Assignment
Exactly reproduce the lines from the top of the entries below through the line containing "HUB_Z = 1.235", with both ends included.

[Data records]

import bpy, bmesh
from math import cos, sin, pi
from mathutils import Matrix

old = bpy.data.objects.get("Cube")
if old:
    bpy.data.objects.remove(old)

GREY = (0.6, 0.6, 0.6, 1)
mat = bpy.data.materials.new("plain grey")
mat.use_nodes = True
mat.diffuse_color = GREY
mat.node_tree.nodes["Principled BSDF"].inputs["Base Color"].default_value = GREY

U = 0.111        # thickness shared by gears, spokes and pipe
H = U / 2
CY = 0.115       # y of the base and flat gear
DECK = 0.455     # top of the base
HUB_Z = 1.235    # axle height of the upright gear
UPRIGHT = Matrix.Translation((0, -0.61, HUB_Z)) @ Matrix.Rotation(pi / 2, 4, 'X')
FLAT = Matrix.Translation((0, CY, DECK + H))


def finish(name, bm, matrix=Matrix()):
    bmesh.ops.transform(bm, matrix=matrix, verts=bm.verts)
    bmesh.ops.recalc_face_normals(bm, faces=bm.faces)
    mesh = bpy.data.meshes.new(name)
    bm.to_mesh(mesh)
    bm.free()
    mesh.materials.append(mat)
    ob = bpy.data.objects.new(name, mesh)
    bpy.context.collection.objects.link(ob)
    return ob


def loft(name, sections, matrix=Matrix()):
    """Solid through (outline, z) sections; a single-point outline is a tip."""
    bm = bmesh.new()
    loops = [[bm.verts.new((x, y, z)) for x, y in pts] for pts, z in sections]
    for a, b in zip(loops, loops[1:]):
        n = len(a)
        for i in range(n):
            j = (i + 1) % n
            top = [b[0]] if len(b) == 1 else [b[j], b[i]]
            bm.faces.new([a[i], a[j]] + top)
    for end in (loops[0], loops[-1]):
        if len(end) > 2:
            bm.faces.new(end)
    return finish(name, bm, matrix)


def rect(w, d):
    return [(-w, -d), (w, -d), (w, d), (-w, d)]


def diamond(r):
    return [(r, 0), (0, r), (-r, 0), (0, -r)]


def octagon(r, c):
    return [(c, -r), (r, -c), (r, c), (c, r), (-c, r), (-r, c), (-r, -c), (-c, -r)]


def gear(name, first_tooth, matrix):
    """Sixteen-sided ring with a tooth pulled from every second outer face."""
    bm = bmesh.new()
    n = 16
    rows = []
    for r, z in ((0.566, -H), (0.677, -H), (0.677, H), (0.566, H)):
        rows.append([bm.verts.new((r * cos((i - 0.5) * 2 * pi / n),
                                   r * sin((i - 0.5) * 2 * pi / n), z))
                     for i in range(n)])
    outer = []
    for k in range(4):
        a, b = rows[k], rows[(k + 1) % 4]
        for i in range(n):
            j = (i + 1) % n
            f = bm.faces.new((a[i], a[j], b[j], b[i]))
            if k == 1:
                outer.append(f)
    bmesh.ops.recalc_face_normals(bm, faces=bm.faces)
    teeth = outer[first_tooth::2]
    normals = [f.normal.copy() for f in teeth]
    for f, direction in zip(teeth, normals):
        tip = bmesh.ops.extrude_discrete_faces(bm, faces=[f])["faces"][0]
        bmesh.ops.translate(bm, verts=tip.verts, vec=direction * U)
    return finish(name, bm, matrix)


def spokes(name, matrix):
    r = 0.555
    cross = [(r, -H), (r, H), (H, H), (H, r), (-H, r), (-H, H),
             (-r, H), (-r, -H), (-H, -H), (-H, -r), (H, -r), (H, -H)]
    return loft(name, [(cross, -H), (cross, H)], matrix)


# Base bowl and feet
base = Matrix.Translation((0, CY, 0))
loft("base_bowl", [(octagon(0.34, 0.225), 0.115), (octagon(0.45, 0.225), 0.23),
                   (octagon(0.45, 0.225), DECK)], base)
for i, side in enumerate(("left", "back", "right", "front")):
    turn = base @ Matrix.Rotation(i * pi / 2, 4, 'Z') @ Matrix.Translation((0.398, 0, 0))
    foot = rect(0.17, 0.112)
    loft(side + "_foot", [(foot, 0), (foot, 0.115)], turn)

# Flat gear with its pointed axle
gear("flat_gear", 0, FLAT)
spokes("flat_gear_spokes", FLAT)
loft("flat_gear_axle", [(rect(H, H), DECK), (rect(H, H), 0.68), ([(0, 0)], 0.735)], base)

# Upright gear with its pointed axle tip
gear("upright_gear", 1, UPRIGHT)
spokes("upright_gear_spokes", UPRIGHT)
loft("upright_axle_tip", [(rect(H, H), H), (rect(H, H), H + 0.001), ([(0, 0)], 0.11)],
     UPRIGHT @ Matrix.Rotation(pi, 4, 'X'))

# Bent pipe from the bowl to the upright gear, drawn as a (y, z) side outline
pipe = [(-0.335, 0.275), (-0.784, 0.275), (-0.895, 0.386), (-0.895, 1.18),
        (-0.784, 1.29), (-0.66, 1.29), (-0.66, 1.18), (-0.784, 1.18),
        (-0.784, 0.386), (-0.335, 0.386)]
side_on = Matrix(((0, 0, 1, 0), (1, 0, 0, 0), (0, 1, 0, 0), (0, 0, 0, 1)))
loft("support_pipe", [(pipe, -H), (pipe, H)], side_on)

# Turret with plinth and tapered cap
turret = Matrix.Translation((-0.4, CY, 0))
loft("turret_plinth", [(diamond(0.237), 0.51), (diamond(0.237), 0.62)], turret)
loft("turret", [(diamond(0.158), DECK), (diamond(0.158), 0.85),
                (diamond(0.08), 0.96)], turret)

[/Data records]

Response
import bpy, bmesh
from math import cos, sin, pi
from mathutils import Matrix

old = bpy.data.objects.get("Cube")
if old:
    bpy.data.objects.remove(old)

GREY = (0.6, 0.6, 0.6, 1)
mat = bpy.data.materials.new("plain grey")
mat.use_nodes = True
mat.diffuse_color = GREY
mat.node_tree.nodes["Principled BSDF"].inputs["Base Color"].default_value = GREY

U = 0.111        # thickness shared by gears, spokes and pipe
H = U / 2
CY = 0.115       # y of the base and flat gear
DECK = 0.455     # top of the base
HUB_Z = 1.235    # axle height of the upright gear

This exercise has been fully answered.